I was surprised to learn that we will be getting an addition to our building to accommodate the all-day K program. We already have 5 portables, 8 kindergartens and no available classrooms, but schools not too far away are under-enrolled so I figured that boundaries would be re-drawn to send students to other schools.

However, maybe transportation costs or other factors are involved. So for the K alone we need 4 more classrooms (with washrooms) and doubtless the portables will be replaced by in-building classrooms (5 more). Our enrolment has been steady or growing every year.

Demographics, what fun.

However, I remember some years back when a number of downtown (old TBE) schools were closed and leased out --Niagara, Shirley and a few others -- but with population changes those spaces were needed again and turned back into schools. The same thing happened in Etobicoke and no doubt elsewhere as well. We need to be careful not to sell off too much property in areas with currently declining enrolment where it will be next to impossible to rebuild or reopen if population shifts occur again (and they will).

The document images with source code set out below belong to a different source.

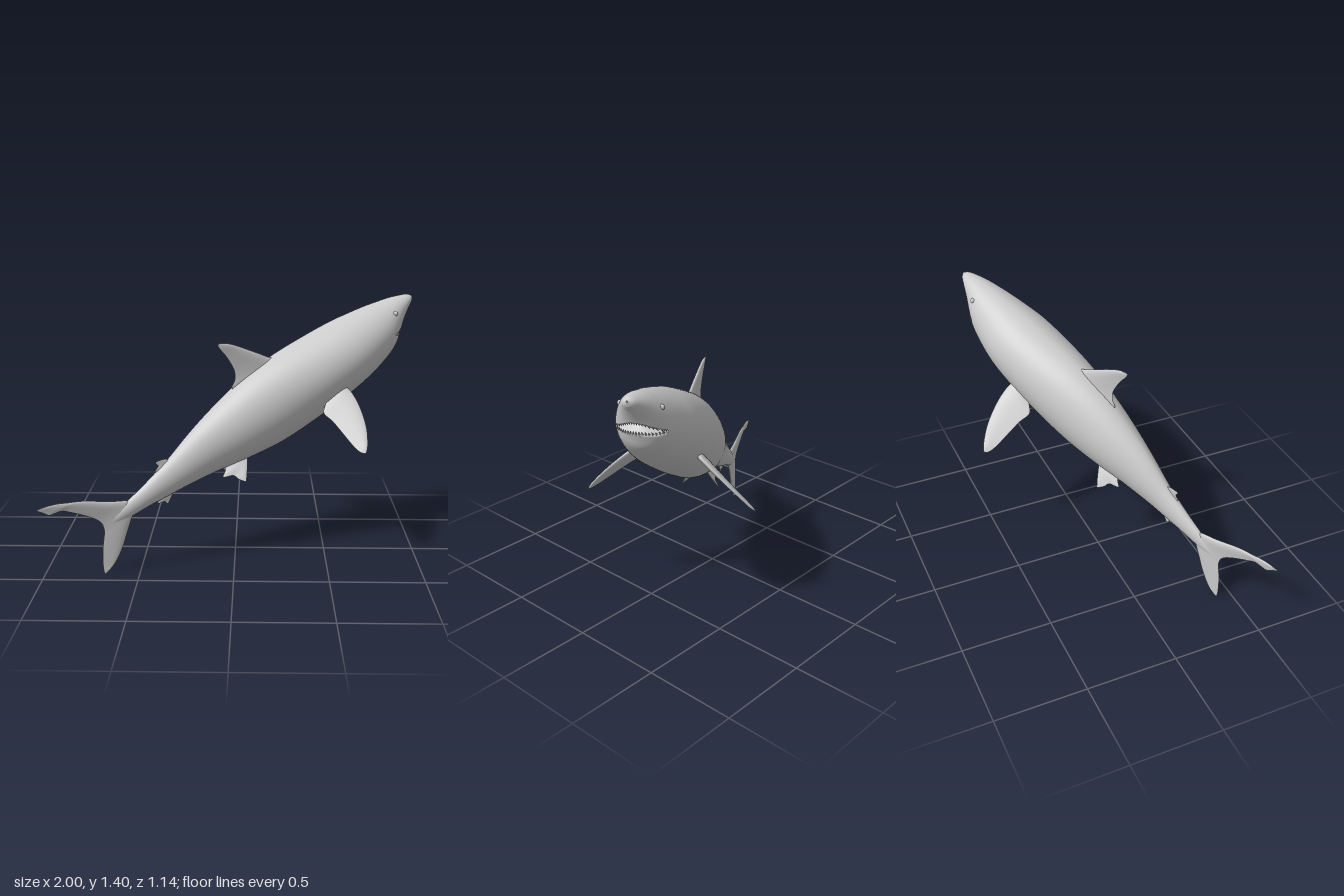
import * as THREE from 'three';

const material = new THREE.MeshStandardMaterial({ color: 0xcccccc, side: THREE.DoubleSide });

// Smooth interpolation through rows of [key, a, b, ...], keys ascending.
function sample(rows, key) {
  const last = rows.length - 1;
  let k = 0;
  while (k < last - 1 && key > rows[k + 1][0]) k++;
  const slope = (i, c) => {
    const p = rows[Math.max(i - 1, 0)], n = rows[Math.min(i + 1, last)];
    return (n[c] - p[c]) / (n[0] - p[0]);
  };
  const A = rows[k], B = rows[k + 1], d = B[0] - A[0];
  const t = (key - A[0]) / d, t2 = t * t, t3 = t2 * t;
  return A.slice(1).map((a, i) =>
    a * (2 * t3 - 3 * t2 + 1) + B[i + 1] * (3 * t2 - 2 * t3) +
    slope(k, i + 1) * d * (t3 - 2 * t2 + t) + slope(k + 1, i + 1) * d * (t3 - t2));
}

// Skins a list of keys with closed rings of points.
function loft(keys, sides, point) {
  const pos = [], idx = [];
  keys.forEach((key, i) => {
    for (let j = 0; j < sides; j++) {
      pos.push(...point(key, (j / sides) * Math.PI * 2));
      if (i === keys.length - 1) continue;
      const a = i * sides + j, b = i * sides + (j + 1) % sides;
      idx.push(a, a + sides, b, b, a + sides, b + sides);
    }
  });
  const g = new THREE.BufferGeometry();
  g.setAttribute('position', new THREE.Float32BufferAttribute(pos, 3));
  g.setIndex(idx);
  g.computeVertexNormals();
  return g;
}

const range = (a, b, n) => Array.from({ length: n }, (_, i) => a + ((b - a) * i) / n);

// Body stations: length, back height, belly height, half width
const BODY = [
  [-0.84, 0.012, -0.012, 0.004], [-0.78, 0.03, -0.03, 0.014], [-0.7, 0.045, -0.042, 0.024],
  [-0.6, 0.06, -0.052, 0.035], [-0.5, 0.08, -0.068, 0.045], [-0.4, 0.102, -0.082, 0.058],
  [-0.2, 0.158, -0.118, 0.095], [0, 0.2, -0.165, 0.135], [0.2, 0.229, -0.2, 0.165],
  [0.4, 0.235, -0.208, 0.188], [0.6, 0.22, -0.205, 0.2], [0.8, 0.197, -0.192, 0.195],
  [0.95, 0.17, -0.168, 0.165], [1.05, 0.148, -0.136, 0.137], [1.12, 0.129, -0.083, 0.11],
  [1.18, 0.112, -0.038, 0.083], [1.25, 0.085, 0.002, 0.05], [1.29, 0.065, 0.02, 0.026],
  [1.308, 0.043, 0.037, 0.004],
];

function skin(u, a) {
  const [top, bottom, half] = sample(BODY, u);
  const c = Math.cos(a), s = Math.sin(a);
  const w = s > 0 ? Math.sign(c) * Math.abs(c) ** 1.12 : c; // slight ridge along the back
  return [u, (top + bottom) / 2 + ((top - bottom) / 2) * s, half * w];
}

// Mouth: a crescent under the snout; f runs from -1 to 1 between its corners
const MOUTH_ANGLE = 1.24;
const mouthCentre = (f) => 1.15 - 0.1 * f * f;
const mouthHalf = (f) => 0.028 * (1 - f * f) + 0.002;

function bodyPoint(u, a) {
  const p = skin(u, a);
  const f = (a - Math.PI * 1.5) / MOUTH_ANGLE;
  if (Math.abs(f) >= 1) return p;
  const t = (u - mouthCentre(f)) / mouthHalf(f);
  if (Math.abs(t) >= 1) return p;
  const depth = (1 - t ** 4) * (1 - f ** 4);
  return [p[0] - 0.035 * depth, p[1] + 0.045 * depth, p[2] * (1 - 0.2 * depth)];
}

// Fin stations: span, leading edge, trailing edge
const DORSAL = [
  [0.15, 0.46, 0.13], [0.2, 0.42, 0.115], [0.228, 0.395, 0.107], [0.25, 0.37, 0.14],
  [0.29, 0.34, 0.163], [0.34, 0.3, 0.168], [0.4, 0.252, 0.164], [0.45, 0.205, 0.154],
  [0.474, 0.167, 0.155],
];
const SECOND_DORSAL = [
  [0.06, -0.37, -0.46], [0.09, -0.38, -0.488], [0.105, -0.395, -0.46],
  [0.12, -0.415, -0.46], [0.131, -0.445, -0.463],
];
const ANAL = [
  [0.04, -0.44, -0.54], [0.074, -0.465, -0.566], [0.085, -0.482, -0.53],
  [0.096, -0.5, -0.527], [0.106, -0.515, -0.522],
];
const TAIL_UPPER = [
  [-0.02, -0.66, -0.872], [0.043, -0.69, -0.876], [0.101, -0.772, -0.908],
  [0.185, -0.875, -0.975], [0.221, -0.93, -1.012], [0.235, -0.955, -1.064],
  [0.263, -1.0, -1.085], [0.285, -1.05, -1.1], [0.3, -1.095, -1.112],
];
const TAIL_LOWER = [
  [-0.02, -0.66, -0.872], [0.02, -0.69, -0.885], [0.053, -0.73, -0.91], [0.1, -0.785, -0.945],
  [0.149, -0.841, -0.975], [0.19, -0.9, -0.997], [0.212, -0.946, -1.005], [0.224, -0.992, -1.006],
];
const PECTORAL = [
  [-0.08, 0.66, 0.5], [0, 0.637, 0.485], [0.04, 0.635, 0.435], [0.115, 0.617, 0.436],
  [0.2, 0.583, 0.43], [0.27, 0.545, 0.424], [0.32, 0.508, 0.422], [0.36, 0.472, 0.428],
  [0.376, 0.45, 0.442],
];
const PELVIC = [
  [-0.04, -0.01, -0.15], [0, -0.02, -0.165], [0.025, -0.03, -0.198], [0.05, -0.05, -0.15],
  [0.085, -0.08, -0.138], [0.117, -0.11, -0.118],
];

// Foil-shaped fin, thick near the leading edge and thinning to the tip
function finGeometry(stations, thickness) {
  const start = stations[0][0], end = stations[stations.length - 1][0];
  return loft([...range(start, end, 40), end], 28, (q, a) => {
    const [lead, trail] = sample(stations, q);
    const chord = lead - trail, c = Math.cos(a);
    const taper = 1 - 0.6 * (q - start) / (end - start);
    return [trail + (chord * (1 + c)) / 2, q,
      thickness * taper * Math.min(1, chord / 0.06) * Math.sin(a) * (0.6 + 0.4 * c)];
  });
}

export function createModel() {
  const model = new THREE.Group();
  model.name = 'shark';
  // Swimming pose: nose up and turned aside
  model.rotation.set(0, Math.atan(0.485), Math.PI / 6, 'YXZ');
  model.position.set(0, 0.7, 0.085);

  const add = (name, geometry, x = 0, y = 0, z = 0, roll = 0) => {
    const mesh = new THREE.Mesh(geometry, material);
    mesh.name = name;
    mesh.position.set(x, y, z);
    mesh.rotation.x = roll;
    model.add(mesh);
    return mesh;
  };

  // Body, with finer rings around the mouth
  const rings = [...range(-0.84, 1, 60), ...range(1, 1.2, 70), ...range(1.2, 1.308, 24), 1.308];
  add('body', loft(rings, 96, bodyPoint));

  // Fins on the centre line
  add('dorsalFin', finGeometry(DORSAL, 0.026));
  add('secondDorsalFin', finGeometry(SECOND_DORSAL, 0.008));
  add('analFin', finGeometry(ANAL, 0.008), 0, 0, 0, Math.PI);
  add('tailUpperLobe', finGeometry(TAIL_UPPER, 0.02));
  add('tailLowerLobe', finGeometry(TAIL_LOWER, 0.02), 0, 0, 0, Math.PI);

  // Paired fins and eyes
  const pectoral = finGeometry(PECTORAL, 0.027), pelvic = finGeometry(PELVIC, 0.013);
  const eye = new THREE.SphereGeometry(0.014, 20, 14);
  for (const side of [1, -1]) {
    add('pectoralFin', pectoral, 0, -0.1, side * 0.16, side * 2.25);
    add('pelvicFin', pelvic, 0, -0.13, side * 0.04, side * 2.47);
    add('eye', eye, 1.118, 0.056, side * 0.1);
  }

  // Teeth along both lips, each row pointing at the other
  const tooth = new THREE.ConeGeometry(0.005, 0.018, 6);
  const up = new THREE.Vector3(0, 1, 0);
  for (let i = -8; i <= 8; i++) {
    const f = i / 9.5, a = Math.PI * 1.5 + f * MOUTH_ANGLE;
    const lip = (s) => new THREE.Vector3(...skin(mouthCentre(f) + s * mouthHalf(f), a));
    for (const s of [1, -1]) {
      const root = lip(s), dir = lip(-s).sub(root).normalize();
      const mesh = add(s > 0 ? 'upperTooth' : 'lowerTooth', tooth);
      mesh.position.copy(root).addScaledVector(dir, 0.008);
      mesh.position.y += 0.004;
      mesh.quaternion.setFromUnitVectors(up, dir);
    }
  }

  const group = new THREE.Group();
  group.add(model);
  return group;
}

Rural schools have different issues, but there is a limit to how far it is feasible to bus young children. I can see a place for some online programs here, as they have in the Australian outback, but I'm not sure how practical or useful those would be with the little guys.

Education Reporter said...


Interesting comments. Demographics are fun, but they're very, very predictable. A good demographer can adequately predict exactly how many K registrations will come from a given attendance area in any year.

After all, the kids exist for four years before they enroll in school for the first time.

Surprised at TDSB as always. Just don't understand how the system can keep running so many schools. Yes, it's the largest (by pop) school board in the province, but not by that much. Peel, Durham and York have almost as many students but far, far fewer buildings.



Anonymous said...

TDSB isn't solving a future problem by keeping its buildings, it's frozen by political ineptitude and a desire to live in the past. It is one of the few boards that has not adjusted to the economic realities of the funding formula (oddly enough, the others that haven't are all large urban boards which had enormous local ratepayer potential, and used it - see Ottawa as another example).
TDSB is sitting on a pile of real estate that it should be selling off and using the proceeds for capital upgrades and better cleaning and maintenance of the buildings they actually need.